[Opening DATA SECTION section]

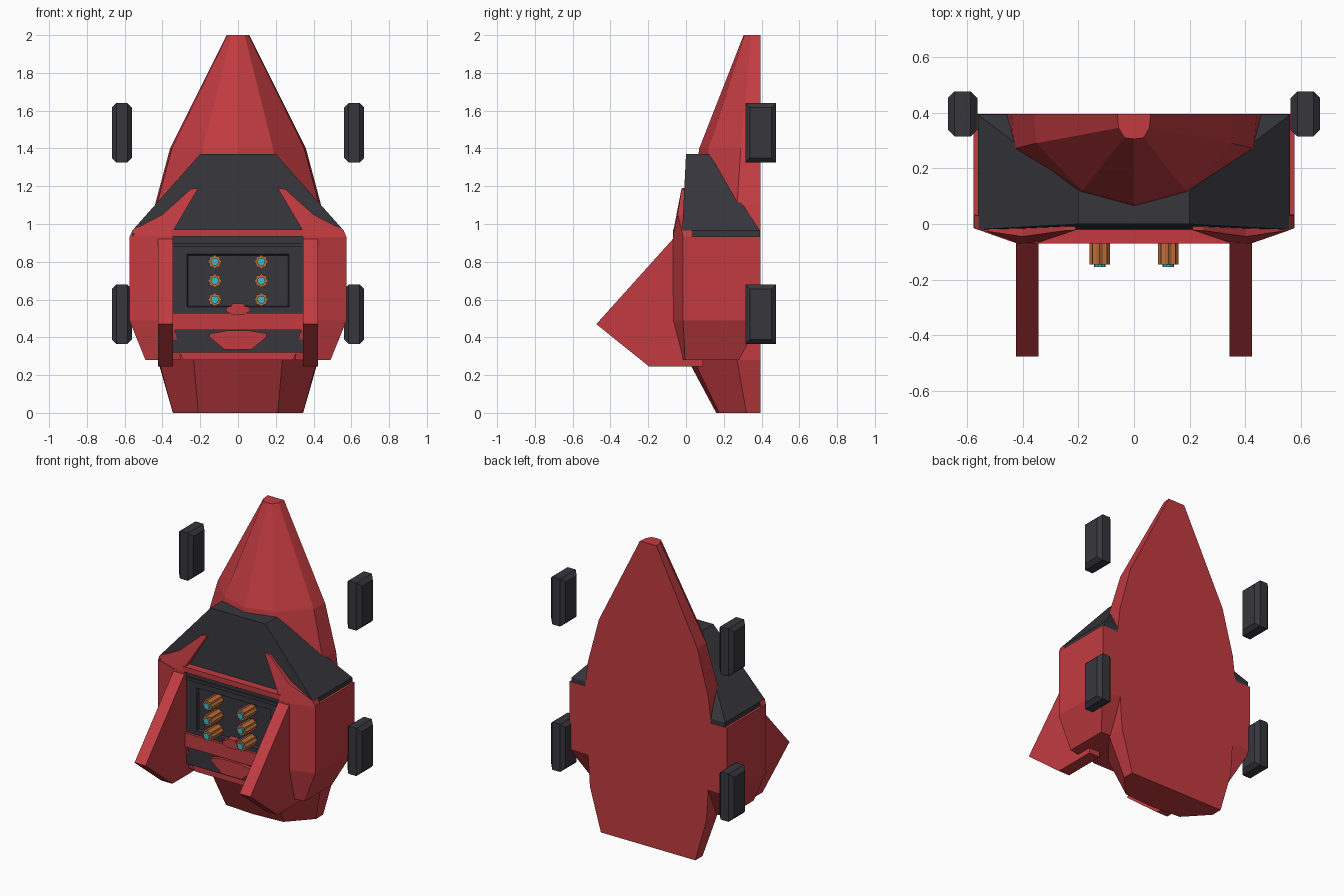
import bpy, bmesh, math

old = bpy.data.objects.get("Cube")
if old:
    bpy.data.objects.remove(old, do_unlink=True)


def material(name, rgb):
    m = bpy.data.materials.new(name)
    m.use_nodes = True
    m.diffuse_color = (*rgb, 1)
    m.node_tree.nodes["Principled BSDF"].inputs["Base Color"].default_value = (*rgb, 1)
    return m


RED = material("red paint", (0.54, 0.044, 0.053))
GREY = material("dark grey", (0.038, 0.037, 0.046))
ORANGE = material("orange", (0.5, 0.15, 0.04))
CYAN = material("cyan", (0.045, 0.48, 0.6))


def finish(name, bm, mat, mirror=False):
    bmesh.ops.recalc_face_normals(bm, faces=bm.faces)
    mesh = bpy.data.meshes.new(name)
    bm.to_mesh(mesh)
    bm.free()
    mesh.materials.append(mat)
    ob = bpy.data.objects.new(name, mesh)
    bpy.context.collection.objects.link(ob)
    if mirror:
        ob.modifiers.new("Mirror", "MIRROR").use_mirror_merge = False
    return ob


def loft(name, rings, mat, mirror=False):
    """Skin closed rings of 3D points and cap both ends."""
    bm = bmesh.new()
    rows = [[bm.verts.new(p) for p in ring] for ring in rings]
    n = len(rows[0])
    for a, b in zip(rows, rows[1:]):
        for i in range(n):
            j = (i + 1) % n
            bm.faces.new((a[i], a[j], b[j], b[i]))
    bm.faces.new(rows[0])
    bm.faces.new(rows[-1])
    return finish(name, bm, mat, mirror)


def rect(x, y0, y1, z):
    return [(-x, y0, z), (x, y0, z), (x, y1, z), (-x, y1, z)]


def front_plate(name, half, y0, y1, mat):
    """Symmetric plate from the +x half of its outline."""
    pts = half + [(-x, z) for x, z in reversed(half)]
    return loft(name, [[(x, y, z) for x, z in pts] for y in (y0, y1)], mat)


def box(name, x, y0, y1, z0, z1, mat):
    return loft(name, [rect(x, y0, y1, z0), rect(x, y0, y1, z1)], mat)


BACK = 0.395

# Main hull: faceted half-round section, flat back
# each row: height, back width, side (x, y), diagonal (x, y), centre y
hull = [
    (0, 0.345, (0.345, 0.32), (0.21, 0.175), 0.16),
    (0.28, 0.425, (0.42, 0.27), (0.235, 0.04), 0.01),
    (0.9, 0.465, (0.45, 0.26), (0.25, 0.04), 0.0),
    (1.1, 0.44, (0.43, 0.27), (0.24, 0.085), 0.03),
    (1.4, 0.36, (0.35, 0.29), (0.185, 0.12), 0.07),
    (2, 0.06, (0.055, 0.345), (0.035, 0.31), 0.305),
]
rings = []
for z, w, s, d, c in hull:
    half = [(w, BACK), s, d]
    ring = half + [(0, c)] + [(-x, y) for x, y in reversed(half)]
    rings.append([(x, y, z) for x, y in ring])
loft("hull", rings, RED)

# Dark tapered hood over the cockpit
loft("hood", [rect(0.56, -0.02, 0.392, 0.92), rect(0.56, -0.02, 0.392, 0.965),
              rect(0.2, 0.0, 0.12, 1.37)], GREY)

# Side pods with chamfered front corners
pods = [
    (0.28, 0.3, 0.4, 0.49, -0.02, -0.005, 0.28),
    (0.49, 0.345, 0.42, 0.575, -0.068, -0.015, BACK),
    (0.935, 0.345, 0.42, 0.575, -0.07, -0.015, BACK),
]
loft("side_pod", [[(xi, yb, z), (xi, yf, z), (xf, yf, z), (xo, yc, z), (xo, yb, z)]
                  for z, xi, xf, xo, yf, yc, yb in pods], RED, True)

# Pointed red blades rising from the pods onto the hood
blade = [(0.345, -0.07, 0.93), (0.42, -0.07, 0.93), (0.575, -0.015, 0.93),
         (0.558, -0.022, 0.968), (0.4, -0.045, 1.05), (0.25, -0.024, 1.185),
         (0.21, -0.022, 1.19), (0.34, -0.066, 0.97)]
loft("pod_blade", [blade, [(x, y + 0.05, z) for x, y, z in blade]], RED, True)

# Forward arms
arm = [(-0.07, 0.92), (-0.475, 0.47), (-0.195, 0.245), (0.09, 0.245), (0.09, 0.92)]
loft("front_arm", [[(x, y, z) for y, z in arm] for x in (0.343, 0.423)], RED, True)

# Console with a recessed panel
console = box("console", 0.345, -0.045, 0.38, 0.32, 0.945, GREY)
bm = bmesh.new()
bm.from_mesh(console.data)
front = min(bm.faces, key=lambda f: f.calc_center_median().y)
bmesh.ops.inset_region(bm, faces=[front], thickness=0.05)
for v in front.verts:
    v.co.x = math.copysign(0.27, v.co.x)
    v.co.z = 0.84 if v.co.z > 0.6 else 0.56
bmesh.ops.inset_region(bm, faces=[front], thickness=0.008)
for v in front.verts:
    v.co.y += 0.018
bm.to_mesh(console.data)
bm.free()

# Console trim
box("console_top_lip", 0.345, -0.055, 0, 0.88, 0.9, GREY)
box("upper_bar", 0.355, -0.07, 0, 0.935, 0.97, RED)
box("lower_bar", 0.345, -0.062, 0, 0.44, 0.53, RED)
front_plate("bottom_sill", [(0.29, 0.28), (0.315, 0.33)], -0.035, 0.25, RED)
front_plate("small_catch", [(0.03, 0.52), (0.065, 0.54), (0.06, 0.56), (0.035, 0.565),
                            (0.03, 0.58)], -0.07, -0.02, RED)
front_plate("lower_tray", [(0.07, 0.335), (0.15, 0.4), (0.15, 0.42), (0.06, 0.435)],
            -0.068, -0.02, RED)


# Ribbed nozzles with glowing cores
def round_ring(cx, cz, y, sides, outer, inner):
    pts = []
    for i in range(sides):
        a = math.tau * i / sides
        r = inner if i % 2 else outer
        pts.append((cx + r * math.cos(a), y, cz + r * math.sin(a)))
    return pts


for i in range(3):
    z = 0.6 + 0.1 * i
    loft(f"nozzle_{i + 1}", [round_ring(0.123, z, y, 16, 0.037, 0.03)
                             for y in (-0.025, -0.145)], ORANGE, True)
    loft(f"nozzle_core_{i + 1}", [round_ring(0.123, z, y, 10, 0.021, 0.021)
                                  for y in (-0.1, -0.155)], CYAN, True)

# Floating bevelled pads beside the hull
for name, z0, z1 in (("upper_pad", 1.325, 1.64), ("lower_pad", 0.365, 0.68)):
    bm = bmesh.new()
    bmesh.ops.create_cube(bm, size=1)
    for v in bm.verts:
        v.co = (0.615 + v.co.x * 0.106, 0.395 + v.co.y * 0.162,
                (z0 + z1) / 2 + v.co.z * (z1 - z0))
    edges = [e for e in bm.edges if abs(e.verts[0].co.x - e.verts[1].co.x) < 0.01]
    bmesh.ops.bevel(bm, geom=edges, offset=0.024, segments=1, affect="EDGES")
    finish(name, bm, GREY, True)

[Closing DATA SECTION section]

#### PROBLEM REQUIREMENTS
Your answer must be the line containing "v.co.y += 0.018" through the last line above, copied exactly, with nothing added.

#### OUTPUT OF THE TASK
    v.co.y += 0.018
bm.to_mesh(console.data)
bm.free()

# Console trim
box("console_top_lip", 0.345, -0.055, 0, 0.88, 0.9, GREY)
box("upper_bar", 0.355, -0.07, 0, 0.935, 0.97, RED)
box("lower_bar", 0.345, -0.062, 0, 0.44, 0.53, RED)
front_plate("bottom_sill", [(0.29, 0.28), (0.315, 0.33)], -0.035, 0.25, RED)
front_plate("small_catch", [(0.03, 0.52), (0.065, 0.54), (0.06, 0.56), (0.035, 0.565),
                            (0.03, 0.58)], -0.07, -0.02, RED)
front_plate("lower_tray", [(0.07, 0.335), (0.15, 0.4), (0.15, 0.42), (0.06, 0.435)],
            -0.068, -0.02, RED)


# Ribbed nozzles with glowing cores
def round_ring(cx, cz, y, sides, outer, inner):
    pts = []
    for i in range(sides):
        a = math.tau * i / sides
        r = inner if i % 2 else outer
        pts.append((cx + r * math.cos(a), y, cz + r * math.sin(a)))
    return pts


for i in range(3):
    z = 0.6 + 0.1 * i
    loft(f"nozzle_{i + 1}", [round_ring(0.123, z, y, 16, 0.037, 0.03)
                             for y in (-0.025, -0.145)], ORANGE, True)
    loft(f"nozzle_core_{i + 1}", [round_ring(0.123, z, y, 10, 0.021, 0.021)
                                  for y in (-0.1, -0.155)], CYAN, True)

# Floating bevelled pads beside the hull
for name, z0, z1 in (("upper_pad", 1.325, 1.64), ("lower_pad", 0.365, 0.68)):
    bm = bmesh.new()
    bmesh.ops.create_cube(bm, size=1)
    for v in bm.verts:
        v.co = (0.615 + v.co.x * 0.106, 0.395 + v.co.y * 0.162,
                (z0 + z1) / 2 + v.co.z * (z1 - z0))
    edges = [e for e in bm.edges if abs(e.verts[0].co.x - e.verts[1].co.x) < 0.01]
    bmesh.ops.bevel(bm, geom=edges, offset=0.024, segments=1, affect="EDGES")
    finish(name, bm, GREY, True)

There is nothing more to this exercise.